In all the discussions over the "inevitability" of digital downloads supplanting traditional retail distribution, I don't recall hearing proponents mention the major drawback. When you purchase a physical disc, you can play it on any number of consoles you own, you can let a friend borrow the game, and you can take it with you to someone else's house to use on their console. Not so with downloaded games.
The paranoid side of me wondered if publishers are hoping to use digital downloads to eliminate the used game market. I also considered that they might be overzealous in their copyright protection, or that maybe they weren't able to overcome certain technological challenges. However, the more I looked into it, the more I became convinced that these problems are a result of oversight. It's not a conspiracy - game publishers just haven't given it much thought.
One only has to look at the very successful iPod/iTunes system to see a working solution to the issue of multiple console ownership. If you and your wife both own an iPod and your kids own a shuffle, for example, you aren't forced to purchase the same song three or four times. Instead, your iTunes account can authorize multiple music players. Neither are you tied to a single laptop or PC for downloading all your songs.
Valve has a similar set-up with its Steam distribution platform, where purchases are attached on Steam's servers to a user's account, allowing consumers to download the content on any PC. Not only that, but Steam allows users to share "guest passes" of purchased games to allow others to try the game for a limited time. This seems more sensible than restricting gamers in the same household to trial versions of games which their siblings have already purchased just because they have a different profile. Are you telling me that Microsoft doesn't know that you are using the same console?
Clearly, solutions exist. Console manufacturers just don't yet recognise they have a problem.
Only time will tell if consumers purchase duplicate videogame consoles for the same household - much as they have with televisions, VCRs, DVD players, and other consumer electronics. The more that the manufacturers emphasise the multimedia capabilities of their systems, and the more that console games encourage LAN play, the more likely this is to happen.
At the moment, however, they aren't ready.

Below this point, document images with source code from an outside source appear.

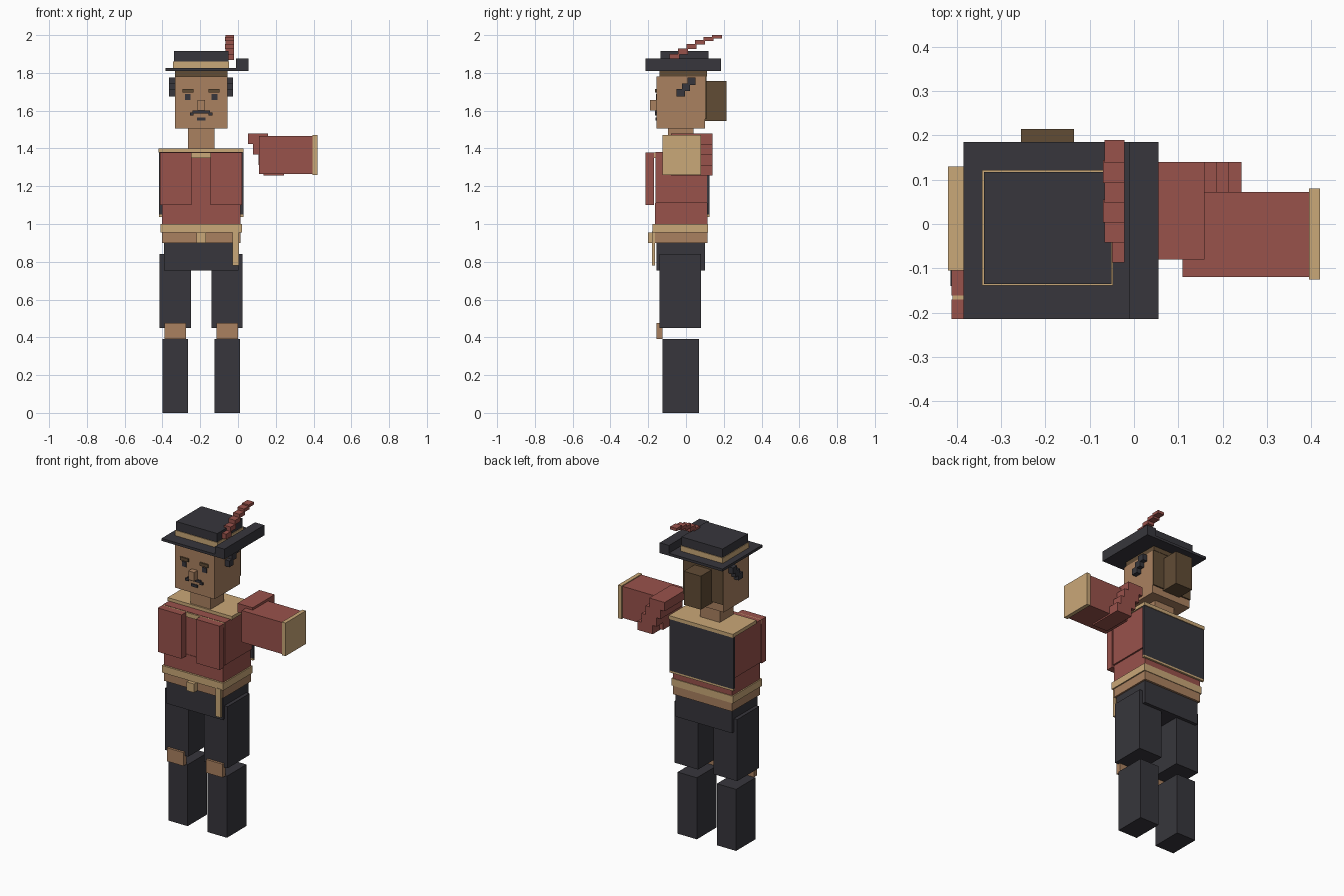
import bpy
import bmesh
from mathutils import Vector

BODY_CENTRE = -.195  # the outstretched arm pushes the body off the origin


def remove_default_cube():
    cube = bpy.data.objects.get("Cube")
    if cube:
        bpy.data.objects.remove(cube, do_unlink=True)


def to_linear(channel):
    value = channel / 255
    return value / 12.92 if value <= .04 else ((value + .055) / 1.055) ** 2.4


def make_material(name, hex_code):
    colour = [to_linear(channel) for channel in bytes.fromhex(hex_code)] + [1]
    material = bpy.data.materials.new(name)
    material.use_nodes = True
    material.diffuse_color = colour
    shader = material.node_tree.nodes["Principled BSDF"]
    shader.inputs["Base Color"].default_value = colour
    return material


def box(name, material, x, y, z):
    """Box from spans; x is measured from the body centre, or is a half width."""
    if not isinstance(x, tuple):
        x = (-x, x)
    spans = (x, y, z)
    low = Vector([min(span) for span in spans])
    high = Vector([max(span) for span in spans])
    middle = (low + high) / 2
    mesh = bpy.data.meshes.new(name)
    builder = bmesh.new()
    bmesh.ops.create_cube(builder, size=1)
    bmesh.ops.scale(builder, vec=high - low, verts=builder.verts)
    builder.to_mesh(mesh)
    builder.free()
    mesh.materials.append(material)
    part = bpy.data.objects.new(name, mesh)
    part.location = middle + Vector((BODY_CENTRE, 0, 0))
    bpy.context.collection.objects.link(part)
    return part


def pair(name, material, x, y, z):
    """The same box on both sides of the body."""
    box("left_" + name, material, x, y, z)
    box("right_" + name, material, (-x[0], -x[1]), y, z)


remove_default_cube()
black = make_material("charcoal cloth", "37363c")
red = make_material("brick red cloth", "99524b")
tan = make_material("tan trim", "caa878")
skin = make_material("skin", "aa8160")
brown = make_material("dark brown hair", "614c35")

# Legs
pair("boot", black, x=(.07, .205), y=(-.125, .07), z=(0, .39))
pair("knee", skin, x=(.08, .195), y=(-.155, -.125), z=(.39, .475))
pair("thigh", black, x=(.055, .22), y=(-.14, .08), z=(.45, .84))
box("hips", black, x=.197, y=(-.155, .1), z=(.755, .9))

# Waist
box("waistband", skin, x=.207, y=(-.165, .113), z=(.9, .955))
box("belt", tan, x=.215, y=(-.177, .117), z=(.955, 1))
box("buckle", tan, x=.026, y=(-.2, -.16), z=(.9, .955))
box("hanging_strap", tan, x=(.165, .2), y=(-.18, -.165), z=(.78, .96))

# Torso and jacket
box("lower_torso", red, x=.207, y=(-.165, .113), z=(1, 1.11))
box("upper_torso", red, x=.217, y=(-.162, .11), z=(1.11, 1.38))
pair("jacket_flap", red, x=(.05, .217), y=(-.215, -.17), z=(1.1, 1.378))
box("shirt_front", tan, x=.215, y=(-.17, -.16), z=(1.35, 1.378))
box("shoulder_yoke", tan, x=.225, y=(-.105, .13), z=(1.378, 1.4))
box("cape", black, x=.224, y=(.11, .125), z=(1.05, 1.378))
box("cape_hem", tan, x=.224, y=(.11, .125), z=(1.038, 1.05))

# Raised arm: sloping sleeve made of steps, then the forearm and cuff
for step in range(4):
    start = .247 + step * .028
    top = 1.48 - step * .056
    box("sleeve_step", red, x=(start, start + .107), y=(-.08, .14), z=(top - .056, top))
box("forearm", red, x=(.305, .59), y=(-.12, .072), z=(1.265, 1.465))
box("cuff", tan, x=(.59, .615), y=(-.125, .08), z=(1.26, 1.47))

# Head
box("neck", skin, x=.07, y=(-.095, .04), z=(1.39, 1.51))
box("head", skin, x=.139, y=(-.155, .1), z=(1.505, 1.782))
box("hair_top", brown, x=.139, y=(-.14, .11), z=(1.782, 1.81))
box("hair_back", brown, x=.139, y=(.1, .108), z=(1.555, 1.79))
box("hair_bun", brown, x=.06, y=(.1, .215), z=(1.545, 1.757))
for step in range(3):
    back = .05 - step * .028
    top = 1.775 - step * .03
    pair("side_curl", black, x=(.135, .169), y=(back - .043, back), z=(top - .04, top))

# Face
pair("eyebrow", brown, x=(.04, .098), y=(-.164, -.15), z=(1.695, 1.715))
pair("eye", black, x=(.056, .086), y=(-.16, -.15), z=(1.657, 1.688))
box("nose", skin, x=.02, y=(-.19, -.15), z=(1.6, 1.656))
box("moustache", black, x=.046, y=(-.165, -.15), z=(1.585, 1.6))
pair("moustache_tip", black, x=(.04, .06), y=(-.165, -.15), z=(1.575, 1.59))
box("chin_tuft", black, x=.022, y=(-.162, -.15), z=(1.548, 1.564))

# Hat with one turned-up side
box("hat_brim", black, x=(-.19, .185), y=(-.215, .185), z=(1.81, 1.826))
box("turned_up_brim", black, x=(.185, .25), y=(-.215, .185), z=(1.81, 1.875))
box("hat_band", tan, x=.148, y=(-.139, .122), z=(1.826, 1.86))
box("hat_crown", black, x=.144, y=(-.135, .118), z=(1.86, 1.915))

# Feather: short overlapping barbs that rise and flatten towards the back
for step in range(6):
    front = -.087 + step * .045
    top = 1.9 + .1 * (1 - (1 - step / 5) ** 1.5)
    inner = .145 if step == 0 else .125 + .003 * (step % 2)
    box("feather_barb", red, x=(inner, .173), y=(front, front + .052), z=(top - .033 + step * .003, top))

Console manufacturers definitely need to make it easier to own more than one of their systems - and to enjoy the content which we have paid for - especially if they expect us to more fully embrace digital downloads in the future.